### Source material

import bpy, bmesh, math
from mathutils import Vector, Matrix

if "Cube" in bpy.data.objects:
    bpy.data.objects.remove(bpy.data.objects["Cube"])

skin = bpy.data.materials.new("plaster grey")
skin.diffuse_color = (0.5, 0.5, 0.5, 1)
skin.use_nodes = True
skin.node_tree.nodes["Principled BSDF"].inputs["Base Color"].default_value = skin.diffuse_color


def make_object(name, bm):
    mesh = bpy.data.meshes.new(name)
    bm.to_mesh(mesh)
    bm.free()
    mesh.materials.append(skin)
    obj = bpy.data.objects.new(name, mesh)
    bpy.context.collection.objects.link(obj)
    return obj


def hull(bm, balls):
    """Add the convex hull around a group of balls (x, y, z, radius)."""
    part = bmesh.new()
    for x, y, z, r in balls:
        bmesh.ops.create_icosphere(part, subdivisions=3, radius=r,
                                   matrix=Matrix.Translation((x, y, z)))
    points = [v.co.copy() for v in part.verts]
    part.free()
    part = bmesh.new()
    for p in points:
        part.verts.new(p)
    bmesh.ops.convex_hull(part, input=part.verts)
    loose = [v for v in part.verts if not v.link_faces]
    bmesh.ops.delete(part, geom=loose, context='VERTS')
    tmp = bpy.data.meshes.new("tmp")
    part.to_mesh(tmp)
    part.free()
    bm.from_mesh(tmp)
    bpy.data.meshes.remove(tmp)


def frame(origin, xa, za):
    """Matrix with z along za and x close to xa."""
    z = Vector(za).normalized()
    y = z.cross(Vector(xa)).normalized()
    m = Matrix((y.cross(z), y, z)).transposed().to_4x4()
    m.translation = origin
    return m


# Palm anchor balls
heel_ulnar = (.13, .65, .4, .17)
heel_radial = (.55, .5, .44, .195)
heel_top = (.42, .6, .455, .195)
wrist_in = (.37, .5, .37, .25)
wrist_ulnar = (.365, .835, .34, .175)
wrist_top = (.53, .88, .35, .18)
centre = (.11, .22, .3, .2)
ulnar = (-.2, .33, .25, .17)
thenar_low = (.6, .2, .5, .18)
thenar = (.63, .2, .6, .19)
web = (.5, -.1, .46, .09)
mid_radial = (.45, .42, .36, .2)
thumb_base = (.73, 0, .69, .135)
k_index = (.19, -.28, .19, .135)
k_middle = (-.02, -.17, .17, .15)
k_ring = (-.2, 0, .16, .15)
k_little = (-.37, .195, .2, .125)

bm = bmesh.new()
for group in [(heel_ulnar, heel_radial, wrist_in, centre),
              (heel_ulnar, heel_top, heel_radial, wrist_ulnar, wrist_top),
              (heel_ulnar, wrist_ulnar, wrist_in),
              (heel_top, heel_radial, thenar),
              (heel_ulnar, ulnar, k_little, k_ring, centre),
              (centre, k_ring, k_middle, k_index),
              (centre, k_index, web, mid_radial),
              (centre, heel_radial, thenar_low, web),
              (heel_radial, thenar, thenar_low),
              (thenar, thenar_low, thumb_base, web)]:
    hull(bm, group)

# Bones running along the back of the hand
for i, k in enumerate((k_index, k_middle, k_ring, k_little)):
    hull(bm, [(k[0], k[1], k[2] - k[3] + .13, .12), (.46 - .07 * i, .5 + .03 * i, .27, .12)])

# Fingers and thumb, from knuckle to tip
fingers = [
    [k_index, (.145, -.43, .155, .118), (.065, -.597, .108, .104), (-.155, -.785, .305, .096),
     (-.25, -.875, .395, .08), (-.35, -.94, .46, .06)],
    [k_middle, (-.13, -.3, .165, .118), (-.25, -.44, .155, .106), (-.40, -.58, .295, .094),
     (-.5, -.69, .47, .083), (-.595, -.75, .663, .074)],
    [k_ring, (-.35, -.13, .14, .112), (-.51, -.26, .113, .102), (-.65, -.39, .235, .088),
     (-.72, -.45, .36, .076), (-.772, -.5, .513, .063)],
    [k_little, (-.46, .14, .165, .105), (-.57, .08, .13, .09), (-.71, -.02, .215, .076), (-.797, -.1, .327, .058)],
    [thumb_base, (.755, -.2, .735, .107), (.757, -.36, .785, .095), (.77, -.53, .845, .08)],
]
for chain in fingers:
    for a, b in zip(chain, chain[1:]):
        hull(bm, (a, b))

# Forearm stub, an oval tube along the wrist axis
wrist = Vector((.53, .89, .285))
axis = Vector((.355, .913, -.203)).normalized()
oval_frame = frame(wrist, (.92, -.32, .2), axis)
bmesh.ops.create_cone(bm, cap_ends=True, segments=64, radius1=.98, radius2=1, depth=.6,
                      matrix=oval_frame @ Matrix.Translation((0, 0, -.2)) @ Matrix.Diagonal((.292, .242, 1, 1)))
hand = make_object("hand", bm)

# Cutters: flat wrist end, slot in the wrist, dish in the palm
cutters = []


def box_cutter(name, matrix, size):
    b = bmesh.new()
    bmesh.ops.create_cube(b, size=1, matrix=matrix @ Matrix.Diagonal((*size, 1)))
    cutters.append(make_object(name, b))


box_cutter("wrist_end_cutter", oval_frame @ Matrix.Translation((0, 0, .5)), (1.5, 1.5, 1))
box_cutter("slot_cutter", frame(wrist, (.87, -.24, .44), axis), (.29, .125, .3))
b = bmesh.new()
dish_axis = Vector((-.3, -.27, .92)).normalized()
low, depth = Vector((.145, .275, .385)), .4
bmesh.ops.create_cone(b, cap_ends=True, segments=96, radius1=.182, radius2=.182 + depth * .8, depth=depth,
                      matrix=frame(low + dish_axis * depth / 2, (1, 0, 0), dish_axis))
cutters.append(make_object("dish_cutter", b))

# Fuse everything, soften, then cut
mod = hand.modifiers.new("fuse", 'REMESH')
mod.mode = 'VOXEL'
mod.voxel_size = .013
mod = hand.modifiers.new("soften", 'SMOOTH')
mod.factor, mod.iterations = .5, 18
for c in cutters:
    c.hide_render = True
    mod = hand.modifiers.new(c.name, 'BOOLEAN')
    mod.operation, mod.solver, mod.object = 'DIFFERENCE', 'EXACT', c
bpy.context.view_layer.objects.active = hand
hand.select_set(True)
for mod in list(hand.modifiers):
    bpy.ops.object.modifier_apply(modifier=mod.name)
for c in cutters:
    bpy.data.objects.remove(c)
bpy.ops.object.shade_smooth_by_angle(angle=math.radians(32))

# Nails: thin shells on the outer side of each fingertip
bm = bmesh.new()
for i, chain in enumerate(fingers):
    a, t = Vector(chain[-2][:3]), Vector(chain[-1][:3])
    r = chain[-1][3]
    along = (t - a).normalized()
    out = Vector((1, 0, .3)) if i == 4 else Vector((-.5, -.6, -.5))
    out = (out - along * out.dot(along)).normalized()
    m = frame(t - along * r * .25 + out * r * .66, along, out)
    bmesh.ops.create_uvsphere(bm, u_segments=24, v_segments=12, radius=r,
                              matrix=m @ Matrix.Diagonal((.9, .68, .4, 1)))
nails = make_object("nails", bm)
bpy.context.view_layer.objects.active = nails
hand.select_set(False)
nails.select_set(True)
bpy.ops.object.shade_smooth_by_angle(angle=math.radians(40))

### What to work on
Each line from the one containing "m = frame(t" to the last line above must be returned exactly, and no line outside that range.

### The completed task
    m = frame(t - along * r * .25 + out * r * .66, along, out)
    bmesh.ops.create_uvsphere(bm, u_segments=24, v_segments=12, radius=r,
                              matrix=m @ Matrix.Diagonal((.9, .68, .4, 1)))
nails = make_object("nails", bm)
bpy.context.view_layer.objects.active = nails
hand.select_set(False)
nails.select_set(True)
bpy.ops.object.shade_smooth_by_angle(angle=math.radians(40))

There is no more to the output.